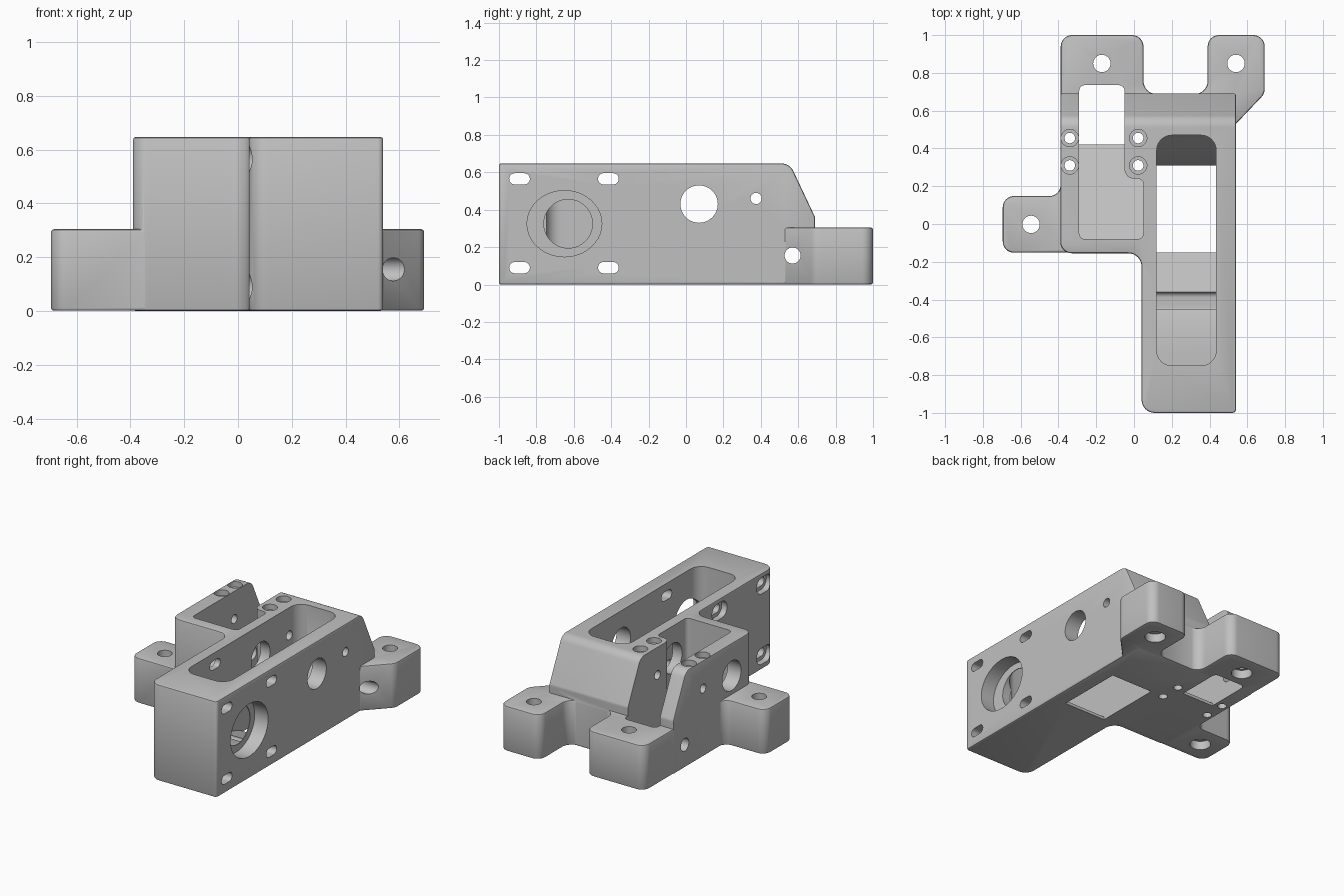
import bpy
import bmesh
from math import sin, cos, tan, pi
from mathutils import Vector

cube = bpy.data.objects.get("Cube")
if cube:
    bpy.data.objects.remove(cube, do_unlink=True)

grey = bpy.data.materials.new("matte grey")
grey.use_nodes = True
colour = (0.53, 0.53, 0.53, 1)
grey.diffuse_color = colour
grey.node_tree.nodes["Principled BSDF"].inputs["Base Color"].default_value = colour


def rounded(points, steps=8):
    """Outline with a fillet on each (u, v, radius) corner."""
    out = []
    for i, (u, v, *rest) in enumerate(points):
        p, r = Vector((u, v)), rest[0] if rest else 0
        if not r:
            out.append(p)
            continue
        a = (Vector(points[i - 1][:2]) - p).normalized()
        b = (Vector(points[(i + 1) % len(points)][:2]) - p).normalized()
        half = a.angle(b) / 2
        mid = (a + b).normalized()
        centre = p + mid * r / sin(half)
        side = (a - mid * a.dot(mid)).normalized()
        sweep = pi / 2 - half
        for k in range(steps + 1):
            t = sweep * (1 - 2 * k / steps)
            out.append(centre - mid * r * cos(t) + side * r * sin(t))
    return out


def prism(name, outline, lo, hi, axis="z"):
    """Extrude an outline along z (x, y plane) or along x (y, z plane)."""
    place = (lambda p, w: (p.x, p.y, w)) if axis == "z" else (lambda p, w: (w, p.x, p.y))
    bm = bmesh.new()
    bottom = [bm.verts.new(place(p, lo)) for p in outline]
    top = [bm.verts.new(place(p, hi)) for p in outline]
    bm.faces.new(bottom)
    bm.faces.new(top)
    n = len(outline)
    for i in range(n):
        j = (i + 1) % n
        bm.faces.new((bottom[i], bottom[j], top[j], top[i]))
    bmesh.ops.recalc_face_normals(bm, faces=bm.faces)
    mesh = bpy.data.meshes.new(name)
    bm.to_mesh(mesh)
    bm.free()
    mesh.materials.append(grey)
    ob = bpy.data.objects.new(name, mesh)
    bpy.context.collection.objects.link(ob)
    return ob


def apply_modifiers(ob):
    deps = bpy.context.evaluated_depsgraph_get()
    mesh = bpy.data.meshes.new_from_object(ob.evaluated_get(deps))
    ob.modifiers.clear()
    ob.data = mesh


def combine(ob, other, operation="DIFFERENCE"):
    mod = ob.modifiers.new("combine", "BOOLEAN")
    mod.operation = operation
    mod.solver = "EXACT"
    mod.object = other
    apply_modifiers(ob)
    bpy.data.objects.remove(other, do_unlink=True)


def soften(ob):
    mod = ob.modifiers.new("soft edges", "BEVEL")
    mod.width = 0.01
    mod.segments = 2
    mod.limit_method = "ANGLE"
    apply_modifiers(ob)


def oval(u, v, ru, rv, n=40):
    return [Vector((u + ru * cos(2 * pi * k / n), v + rv * sin(2 * pi * k / n))) for k in range(n)]


def box(u0, u1, v0, v1, r):
    return rounded([(u0, v0, r), (u1, v0, r), (u1, v1, r), (u0, v1, r)])


# Tall body with a sloping back
body = prism("bracket_body", rounded([
    (0.04, -1, 0.07), (0.54, -1, 0.02), (0.54, 0.8), (-0.39, 0.8),
    (-0.39, -0.155, 0.06), (0.04, -0.155, 0.07)]), 0, 0.8)
combine(body, prism("side_profile", rounded([
    (-1.1, -0.1), (0.69, -0.1), (0.69, 0.36, 0.04), (0.555, 0.647, 0.07),
    (-1.1, 0.647)]), -1, 1, "x"), "INTERSECT")
soften(body)

# Low mounting tabs
tabs = prism("mounting_tabs", rounded([
    (-0.695, -0.152, 0.06), (-0.33, -0.152), (-0.1, 0.0), (0.535, 0.4), (0.535, 0.525),
    (0.692, 0.69, 0.07), (0.692, 1, 0.06), (0.39, 1, 0.06), (0.39, 0.688, 0.07),
    (0.05, 0.688, 0.07), (0.05, 1, 0.06), (-0.388, 1, 0.06),
    (-0.388, 0.148, 0.06), (-0.695, 0.148, 0.06)]), 0.001, 0.304)
soften(tabs)
combine(body, tabs, "UNION")

# Long pocket with ramps leading to the opening in the base
pocket = prism("long_pocket", box(0.12, 0.435, -0.75, 0.47, 0.08), -0.1, 0.8)
combine(pocket, prism("front_ramp", rounded([
    (-0.85, -0.2), (-0.15, -0.2), (-0.15, 0.02), (-0.55, 0.15), (-0.85, 0.16)]),
    0, 0.6, "x"))
combine(pocket, prism("rear_ramp", rounded([
    (0.31, -0.2), (0.6, -0.2), (0.6, 0.3), (0.47, 0.3), (0.31, 0.02)]), 0, 0.6, "x"))
combine(body, pocket)

# Short pocket, open at the back
pocket = prism("short_pocket", rounded([
    (-0.29, -0.08, 0.03), (0.05, -0.08, 0.03), (0.05, 0.24, 0.03), (-0.05, 0.24, 0.05),
    (-0.05, 0.735, 0.03), (-0.29, 0.735, 0.03)]), -0.1, 0.8)
combine(pocket, prism("short_ramp", rounded([
    (-0.2, -0.2), (0.42, -0.2), (0.42, 0.02), (-0.2, 0.24)]), -0.5, 0.3, "x"))
combine(body, pocket)

# Large round seat in the side wall
combine(body, prism("round_seat", oval(-0.65, 0.325, 0.2, 0.177), 0.44, 0.7, "x"))
combine(body, prism("round_seat_inner", oval(-0.63, 0.325, 0.13, 0.13), 0.38, 0.5, "x"))

# Motor slots with wider recesses on the inner side
for y in (-0.89, -0.415):
    for z in (0.09, 0.565):
        combine(body, prism("slot", box(y - 0.055, y + 0.055, z - 0.03, z + 0.03, 0.029),
                            -0.05, 0.7, "x"))
        combine(body, prism("slot_recess", box(y - 0.08, y + 0.08, z - 0.055, z + 0.055, 0.054),
                            -0.05 if y < -0.5 else 0.0, 0.08, "x"))

# Holes running straight across
for y, z, r in ((0.07, 0.43, 0.1), (0.375, 0.46, 0.03), (0.57, 0.155, 0.043)):
    combine(body, prism("cross_hole", oval(y, z, r, r), -1, 1, "x"))

# Countersunk screw holes in the top
for x in (-0.34, 0.022):
    for y in (0.31, 0.455):
        combine(body, prism("screw_hole", oval(x, y, 0.028, 0.028), -0.1, 0.8))
        combine(body, prism("screw_recess", oval(x, y, 0.046, 0.046), 0.61, 0.8))

# Tab holes, wider underneath
for x, y in ((-0.17, 0.85), (0.54, 0.85), (-0.545, -0.002)):
    combine(body, prism("tab_hole", oval(x, y, 0.046, 0.046), -0.1, 0.4))
    combine(body, prism("tab_recess", oval(x, y, 0.065, 0.065), -0.1, 0.06))

bpy.ops.object.select_all(action="DESELECT")
body.select_set(True)
bpy.context.view_layer.objects.active = body
bpy.ops.object.shade_smooth_by_angle(angle=pi / 6)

****************

▶ **THE PROBLEM**
Return the whole listing exactly, minus its pictures.

▶ **RESPONSE TO THE EXERCISE**
import bpy
import bmesh
from math import sin, cos, tan, pi
from mathutils import Vector

cube = bpy.data.objects.get("Cube")
if cube:
    bpy.data.objects.remove(cube, do_unlink=True)

grey = bpy.data.materials.new("matte grey")
grey.use_nodes = True
colour = (0.53, 0.53, 0.53, 1)
grey.diffuse_color = colour
grey.node_tree.nodes["Principled BSDF"].inputs["Base Color"].default_value = colour


def rounded(points, steps=8):
    """Outline with a fillet on each (u, v, radius) corner."""
    out = []
    for i, (u, v, *rest) in enumerate(points):
        p, r = Vector((u, v)), rest[0] if rest else 0
        if not r:
            out.append(p)
            continue
        a = (Vector(points[i - 1][:2]) - p).normalized()
        b = (Vector(points[(i + 1) % len(points)][:2]) - p).normalized()
        half = a.angle(b) / 2
        mid = (a + b).normalized()
        centre = p + mid * r / sin(half)
        side = (a - mid * a.dot(mid)).normalized()
        sweep = pi / 2 - half
        for k in range(steps + 1):
            t = sweep * (1 - 2 * k / steps)
            out.append(centre - mid * r * cos(t) + side * r * sin(t))
    return out


def prism(name, outline, lo, hi, axis="z"):
    """Extrude an outline along z (x, y plane) or along x (y, z plane)."""
    place = (lambda p, w: (p.x, p.y, w)) if axis == "z" else (lambda p, w: (w, p.x, p.y))
    bm = bmesh.new()
    bottom = [bm.verts.new(place(p, lo)) for p in outline]
    top = [bm.verts.new(place(p, hi)) for p in outline]
    bm.faces.new(bottom)
    bm.faces.new(top)
    n = len(outline)
    for i in range(n):
        j = (i + 1) % n
        bm.faces.new((bottom[i], bottom[j], top[j], top[i]))
    bmesh.ops.recalc_face_normals(bm, faces=bm.faces)
    mesh = bpy.data.meshes.new(name)
    bm.to_mesh(mesh)
    bm.free()
    mesh.materials.append(grey)
    ob = bpy.data.objects.new(name, mesh)
    bpy.context.collection.objects.link(ob)
    return ob


def apply_modifiers(ob):
    deps = bpy.context.evaluated_depsgraph_get()
    mesh = bpy.data.meshes.new_from_object(ob.evaluated_get(deps))
    ob.modifiers.clear()
    ob.data = mesh


def combine(ob, other, operation="DIFFERENCE"):
    mod = ob.modifiers.new("combine", "BOOLEAN")
    mod.operation = operation
    mod.solver = "EXACT"
    mod.object = other
    apply_modifiers(ob)
    bpy.data.objects.remove(other, do_unlink=True)


def soften(ob):
    mod = ob.modifiers.new("soft edges", "BEVEL")
    mod.width = 0.01
    mod.segments = 2
    mod.limit_method = "ANGLE"
    apply_modifiers(ob)


def oval(u, v, ru, rv, n=40):
    return [Vector((u + ru * cos(2 * pi * k / n), v + rv * sin(2 * pi * k / n))) for k in range(n)]


def box(u0, u1, v0, v1, r):
    return rounded([(u0, v0, r), (u1, v0, r), (u1, v1, r), (u0, v1, r)])


# Tall body with a sloping back
body = prism("bracket_body", rounded([
    (0.04, -1, 0.07), (0.54, -1, 0.02), (0.54, 0.8), (-0.39, 0.8),
    (-0.39, -0.155, 0.06), (0.04, -0.155, 0.07)]), 0, 0.8)
combine(body, prism("side_profile", rounded([
    (-1.1, -0.1), (0.69, -0.1), (0.69, 0.36, 0.04), (0.555, 0.647, 0.07),
    (-1.1, 0.647)]), -1, 1, "x"), "INTERSECT")
soften(body)

# Low mounting tabs
tabs = prism("mounting_tabs", rounded([
    (-0.695, -0.152, 0.06), (-0.33, -0.152), (-0.1, 0.0), (0.535, 0.4), (0.535, 0.525),
    (0.692, 0.69, 0.07), (0.692, 1, 0.06), (0.39, 1, 0.06), (0.39, 0.688, 0.07),
    (0.05, 0.688, 0.07), (0.05, 1, 0.06), (-0.388, 1, 0.06),
    (-0.388, 0.148, 0.06), (-0.695, 0.148, 0.06)]), 0.001, 0.304)
soften(tabs)
combine(body, tabs, "UNION")

# Long pocket with ramps leading to the opening in the base
pocket = prism("long_pocket", box(0.12, 0.435, -0.75, 0.47, 0.08), -0.1, 0.8)
combine(pocket, prism("front_ramp", rounded([
    (-0.85, -0.2), (-0.15, -0.2), (-0.15, 0.02), (-0.55, 0.15), (-0.85, 0.16)]),
    0, 0.6, "x"))
combine(pocket, prism("rear_ramp", rounded([
    (0.31, -0.2), (0.6, -0.2), (0.6, 0.3), (0.47, 0.3), (0.31, 0.02)]), 0, 0.6, "x"))
combine(body, pocket)

# Short pocket, open at the back
pocket = prism("short_pocket", rounded([
    (-0.29, -0.08, 0.03), (0.05, -0.08, 0.03), (0.05, 0.24, 0.03), (-0.05, 0.24, 0.05),
    (-0.05, 0.735, 0.03), (-0.29, 0.735, 0.03)]), -0.1, 0.8)
combine(pocket, prism("short_ramp", rounded([
    (-0.2, -0.2), (0.42, -0.2), (0.42, 0.02), (-0.2, 0.24)]), -0.5, 0.3, "x"))
combine(body, pocket)

# Large round seat in the side wall
combine(body, prism("round_seat", oval(-0.65, 0.325, 0.2, 0.177), 0.44, 0.7, "x"))
combine(body, prism("round_seat_inner", oval(-0.63, 0.325, 0.13, 0.13), 0.38, 0.5, "x"))

# Motor slots with wider recesses on the inner side
for y in (-0.89, -0.415):
    for z in (0.09, 0.565):
        combine(body, prism("slot", box(y - 0.055, y + 0.055, z - 0.03, z + 0.03, 0.029),
                            -0.05, 0.7, "x"))
        combine(body, prism("slot_recess", box(y - 0.08, y + 0.08, z - 0.055, z + 0.055, 0.054),
                            -0.05 if y < -0.5 else 0.0, 0.08, "x"))

# Holes running straight across
for y, z, r in ((0.07, 0.43, 0.1), (0.375, 0.46, 0.03), (0.57, 0.155, 0.043)):
    combine(body, prism("cross_hole", oval(y, z, r, r), -1, 1, "x"))

# Countersunk screw holes in the top
for x in (-0.34, 0.022):
    for y in (0.31, 0.455):
        combine(body, prism("screw_hole", oval(x, y, 0.028, 0.028), -0.1, 0.8))
        combine(body, prism("screw_recess", oval(x, y, 0.046, 0.046), 0.61, 0.8))

# Tab holes, wider underneath
for x, y in ((-0.17, 0.85), (0.54, 0.85), (-0.545, -0.002)):
    combine(body, prism("tab_hole", oval(x, y, 0.046, 0.046), -0.1, 0.4))
    combine(body, prism("tab_recess", oval(x, y, 0.065, 0.065), -0.1, 0.06))

bpy.ops.object.select_all(action="DESELECT")
body.select_set(True)
bpy.context.view_layer.objects.active = body
bpy.ops.object.shade_smooth_by_angle(angle=pi / 6)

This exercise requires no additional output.